As the third day commenced we were greeted by the sight of all the bench top slabs ready to move forward.  Removing all the clamps and seeing them we had to put the desire to move forward with them, and set them aside for  a while.

Day 3 was all about the legs.  Prepping the stock, gluing them up, and fitting them into the joinery already in the slabs.




We began much as we did Monday morning, ripping the 8-foot 2x12s but into two pieces rather than three, followed by chopping them to 36″.  They would be trimmed to each maker’s preferred length on Day 4.


Then out to the planer to get them all cleaned up.  We checked the thickness periodically to get it a perfect match to the laminae of the slabs as the design of the joinery depended on the laminations of the leg tenons fitting the mortises perfectly.


With the cleaned laminae ready, the assembly began.  The center lamina was off-set by 4″ inches given the configuration of the joinery and the thickness of the top slabs.  Since the legs were being cut to length the following day it made no point to cut them twice, so we just left the center piece longer.  Besides. if the fit was really tight we had a sacrificial surface to address with a sledge hammer.

The legs were assembled with deck screws and fender washers serving as the clamping system.  It is a method I use increasingly for components that will not be finished furniture.  This allowed us to get them all glued up without external clamps, and we set them aside until after lunch.


In the mean time we turned our attention to getting the slabs ready to receive the legs later in the day.  That meant that the underside of the slabs needed to be flattened enough to provide a solid base against which the legs could be seated.  A few minutes with a scrub plane and a few more with a fore plane was sufficient for our needs.  Here is Bill flattening the larger of his two benches.  This one would be fitted with an Emmert K2 after it was finished.  I was green with jealousy about this as I don’t own a K2 and in fact had never seen one complete in the flesh.


After lunch we took the screwed-up laminated legs out to the planer and got them edge planed to a width of exactly 5 inches, which was the width of the mortises we had already built.


With the legs now prepared fully it was time to cut the dovetails.  The only space in the barn outfitted for the task was my own workshop, so all five of us were packed into that place to do the deed.  It was some pretty close fellowship and actually turned out to be a lot of fun to work so closely together in a small space doing very confined tasks.

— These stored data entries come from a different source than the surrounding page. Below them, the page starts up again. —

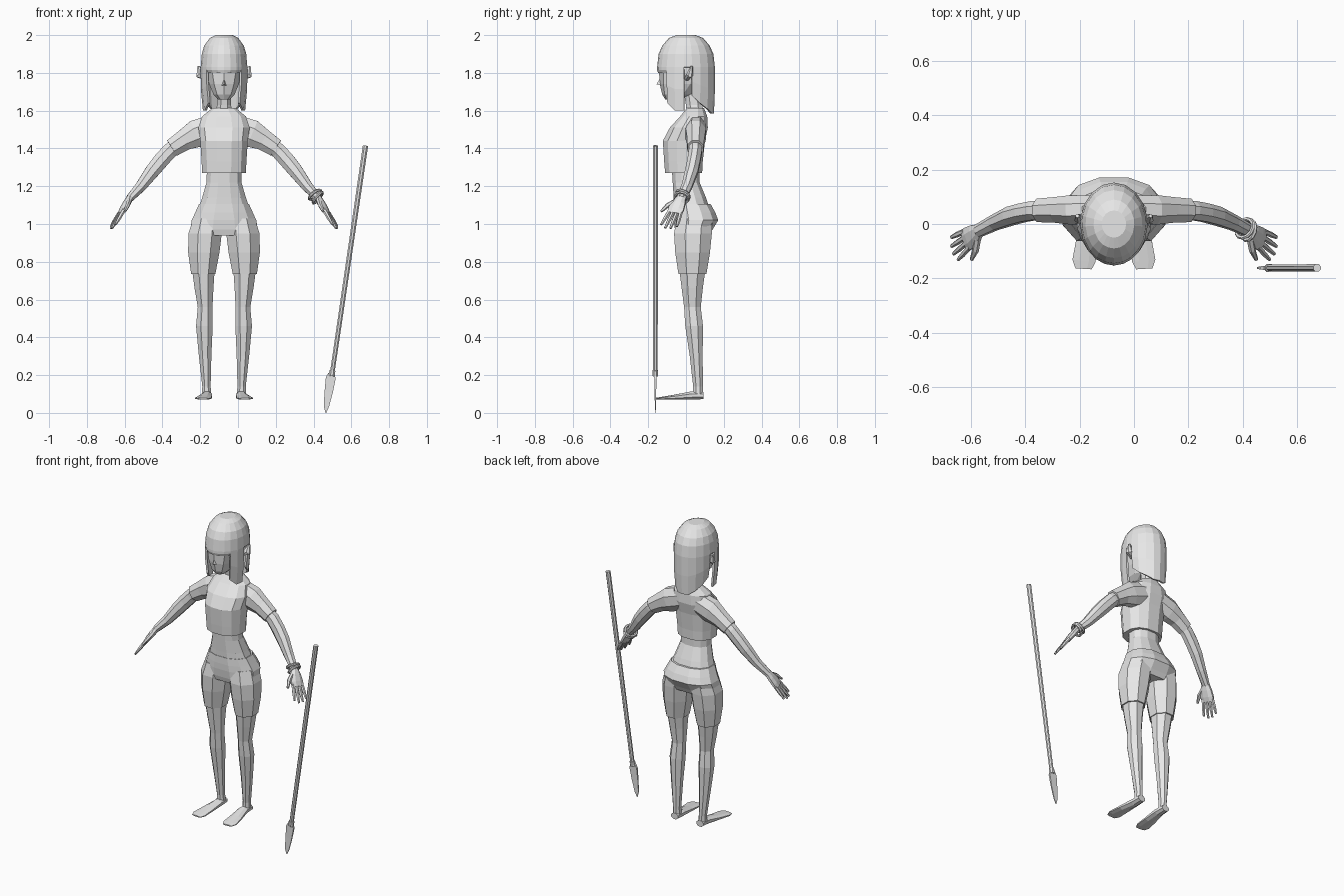
import bpy, bmesh, math
from mathutils import Vector

CX = -0.074          # body centre line
grey = bpy.data.materials.new("light grey")
grey.diffuse_color = (0.8, 0.8, 0.8, 1)


def finish(name, bm):
    bmesh.ops.recalc_face_normals(bm, faces=bm.faces)
    me = bpy.data.meshes.new(name)
    bm.to_mesh(me)
    bm.free()
    me.materials.append(grey)
    ob = bpy.data.objects.new(name, me)
    bpy.context.collection.objects.link(ob)
    return ob


def loft(name, rings, n=8, ref=(0, 1, 0), flat=False, s=1, x0=CX, power=1.0):
    """Skin rings of (x, y, z, half width, half depth along ref)."""
    bm = bmesh.new()
    pts = [Vector(r[:3]) for r in rings]
    k = 1 / math.cos(math.pi / n)
    loops = []
    for i, (p, r) in enumerate(zip(pts, rings)):
        t = pts[min(i + 1, len(pts) - 1)] - pts[max(i - 1, 0)]
        t = Vector((0, 0, 1)) if flat else t.normalized()
        v = Vector(ref)
        v = (v - t * v.dot(t)).normalized()
        u = v.cross(t)
        loop = []
        for j in range(n):
            a = 2 * math.pi * (j + 0.5) / n
            c, d = [math.copysign(abs(f) ** power, f) for f in (math.cos(a), math.sin(a))]
            q = p + u * c * r[3] * k + v * d * r[4] * k
            loop.append(bm.verts.new((x0 + s * q.x, q.y, q.z)))
        loops.append(loop)
    for a, b in zip(loops, loops[1:]):
        for j in range(n):
            bm.faces.new((a[j], a[(j + 1) % n], b[(j + 1) % n], b[j]))
    bm.faces.new(loops[0])
    bm.faces.new(loops[-1])
    return finish(name, bm)


def trunk(name, rows, n=12, power=0.85):
    """Upright part from rows of (z, half width, front y, back y)."""
    return loft(name, [(0, (f + b) / 2, z, w, (b - f) / 2) for z, w, f, b in rows],
                n, flat=True, power=power)


# Torso
trunk("shirt", [(1.27, .115, -.11, .085), (1.33, .118, -.115, .088), (1.44, .125, -.122, .10),
                (1.51, .135, -.085, .115), (1.57, .115, -.03, .112), (1.615, .06, .005, .095)])
trunk("waist", [(1.08, .135, -.062, .125), (1.14, .115, -.065, .105),
                (1.22, .092, -.07, .072), (1.30, .09, -.075, .072)])
trunk("shorts_top", [(.94, .165, -.05, .125), (.97, .178, -.058, .14), (1.02, .17, -.064, .17),
                     (1.06, .152, -.066, .155), (1.105, .132, -.066, .13)])
trunk("neck", [(1.59, .045, .005, .095), (1.63, .036, 0, .085), (1.72, .036, -.015, .085)], 8)

# Head and nose
trunk("head", [(1.66, .03, -.108, -.03), (1.685, .055, -.122, .03), (1.74, .078, -.133, .09),
               (1.80, .092, -.136, .12), (1.88, .095, -.13, .125), (1.93, .07, -.09, .09)], 10)
bm = bmesh.new()
v = [bm.verts.new((CX + x, y, z)) for x, y, z in
     [(-.02, -.12, 1.73), (.02, -.12, 1.73), (0, -.12, 1.80), (0, -.156, 1.74)]]
for f in [(0, 1, 3), (1, 2, 3), (2, 0, 3), (0, 2, 1)]:
    bm.faces.new([v[i] for i in f])
finish("nose", bm)

# Hair: dome, then hanging strips with a gap at each ear
dome = [(2.0, .045, .05), (1.985, .075, .09), (1.945, .105, .125), (1.90, .118, .145), (1.83, .124, .153)]
angles = [0, 16, 32, 48, 67, 86, 102, 120, 140, 160, 180]
drop = [1.80, 1.80, 1.80, 1.64, 1.60, 1.83, 1.68, 1.64, 1.61, 1.585]
bm = bmesh.new()


def hair_point(deg, z, rx, ry, s):
    a = math.radians(deg)
    return bm.verts.new((CX + s * rx * math.sin(a), -ry * math.cos(a), z))


for s in (1, -1):
    for i, low in enumerate(drop):
        d0, d1 = angles[i], angles[i + 1]
        low2 = drop[i + 1] if i > 5 and i + 1 < len(drop) else low
        low2 = 1.60 if i == 3 else low2
        cols = [list(dome), list(dome)]
        for col, l in zip(cols, (low, low2)):
            if l < 1.83:
                col.append(((1.83 + l) / 2, .123, .153))
                col.append((l, .112, .148))
        left = [hair_point(d0, *r, s) for r in cols[0]]
        right = [hair_point(d1, *r, s) for r in cols[1]]
        for j in range(len(left) - 1):
            bm.faces.new((left[j], right[j], right[j + 1], left[j + 1]))
        top = bm.verts.new((CX, 0, 2.0))
        bm.faces.new((top, right[0], left[0]))
bmesh.ops.remove_doubles(bm, verts=bm.verts, dist=0.0005)
hair = finish("hair", bm)
mod = hair.modifiers.new("thickness", 'SOLIDIFY')
mod.thickness = 0.012
mod.offset = -1

# Limbs, built once and mirrored
palm_dir = Vector((.485, -.36, -.80)).normalized()
across = Vector((-.3, -.9, .15))
across = (across - palm_dir * across.dot(palm_dir)).normalized()
wrist = Vector((.50, -.025, 1.135))


def on_hand(along, side, a, b):
    return (*(wrist + palm_dir * along + across * side), a, b)


for s, tag in ((1, "left"), (-1, "right")):
    loft(tag + "_ear", [(.09, .005, 1.77, .012, .012), (.128, .02, 1.79, .02, .016),
                        (.135, .03, 1.835, .006, .006)], 6, s=s)
    loft(tag + "_sleeve", [(.04, .055, 1.515, .07, .05), (.15, .052, 1.477, .073, .054),
                           (.21, .052, 1.445, .056, .047), (.275, .05, 1.402, .048, .043)], s=s)
    loft(tag + "_arm", [(.23, .05, 1.435, .038, .036), (.29, .05, 1.385, .041, .035),
                        (.335, .042, 1.335, .041, .034), (.38, .03, 1.28, .038, .034),
                        (.44, .005, 1.20, .029, .028), (.50, -.025, 1.135, .02, .024)], s=s)
    loft(tag + "_palm", [on_hand(-.01, 0, .017, .022), on_hand(.03, .002, .018, .036),
                         on_hand(.07, .002, .016, .042), on_hand(.10, 0, .011, .040)],
         ref=across, s=s)
    for i, length in enumerate((.085, .10, .095, .075)):
        off = .031 - .0205 * i
        loft(f"{tag}_finger_{i + 1}", [on_hand(.085, off, .010, .0095),
                                       on_hand(.10 + length * .5, off * 1.25, .009, .009),
                                       on_hand(.10 + length, off * 1.4, .005, .006)],
             6, ref=across, s=s)
    loft(tag + "_thumb", [on_hand(.02, .022, .011, .012), on_hand(.06, .055, .011, .011),
                          on_hand(.105, .075, .006, .006)], 6, ref=(.6, 0, .8), s=s)

    loft(tag + "_shorts_leg", [(.088, .045, 1.03, .075, .095), (.10, .037, .95, .088, .10),
                               (.107, .035, .85, .083, .092), (.11, .034, .735, .064, .074)],
         flat=True, s=s)
    loft(tag + "_leg", [(.11, .034, .78, .062, .072), (.106, .033, .66, .05, .056),
                        (.10, .034, .56, .039, .044), (.104, .043, .46, .044, .047),
                        (.10, .054, .30, .033, .034), (.093, .064, .14, .022, .026),
                        (.092, .064, .09, .025, .027)], flat=True, s=s)
    loft(tag + "_foot", [(.091, .093, .092, .025, .019), (.091, .03, .092, .028, .022),
                         (.102, -.06, .083, .037, .013), (.11, -.135, .077, .043, .007),
                         (.112, -.165, .075, .03, .004)], ref=(0, 0, 1), s=s)

# Bracelets on one wrist
arm_dir = Vector((.06, -.03, -.065)).normalized()
for i, t in enumerate((-.028, -.006)):
    p = wrist + arm_dir * t
    tilt = (arm_dir + Vector((0, .25 * (i - .5), .3 * (i - .5)))).normalized()
    bpy.ops.mesh.primitive_torus_add(major_segments=12, minor_segments=6, major_radius=.037,
                                     minor_radius=.008, location=(p.x + CX, p.y, p.z),
                                     rotation=tilt.to_track_quat('Z', 'Y').to_euler())
    ob = bpy.context.object
    ob.name = f"bracelet_{i + 1}"
    ob.data.materials.append(grey)

# Spear: shaft, binding and flat blade
loft("spear_shaft", [(.675, -.162, 1.415, .014, .014), (.497, -.162, .20, .012, .012)], 8, x0=0)
loft("spear_binding", [(.50, -.162, .225, .016, .015), (.496, -.162, .195, .016, .015)], 8, x0=0)
loft("spear_blade", [(.495, -.162, .21, .016, .007), (.491, -.162, .185, .026, .006),
                     (.480, -.162, .11, .022, .004), (.468, -.162, .035, .014, .003),
                     (.465, -.162, .0, .002, .001)], 4, x0=0)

In a pleasant surprise(?) after sawing and a little but of tuning with a joiner’s rasp each of the twenty legs went into place with at most a gentle tap of the two pound sledge.  No fierce beating was required whatsoever.  Stewart, a comparative newcomer to furniture making (he had never before hand-planed a large surface and these were his first dovetails) was the first to get his bench up on its feet, followed in short order by the others.




Thus endeth Day 3, on schedule or even ahead of schedule.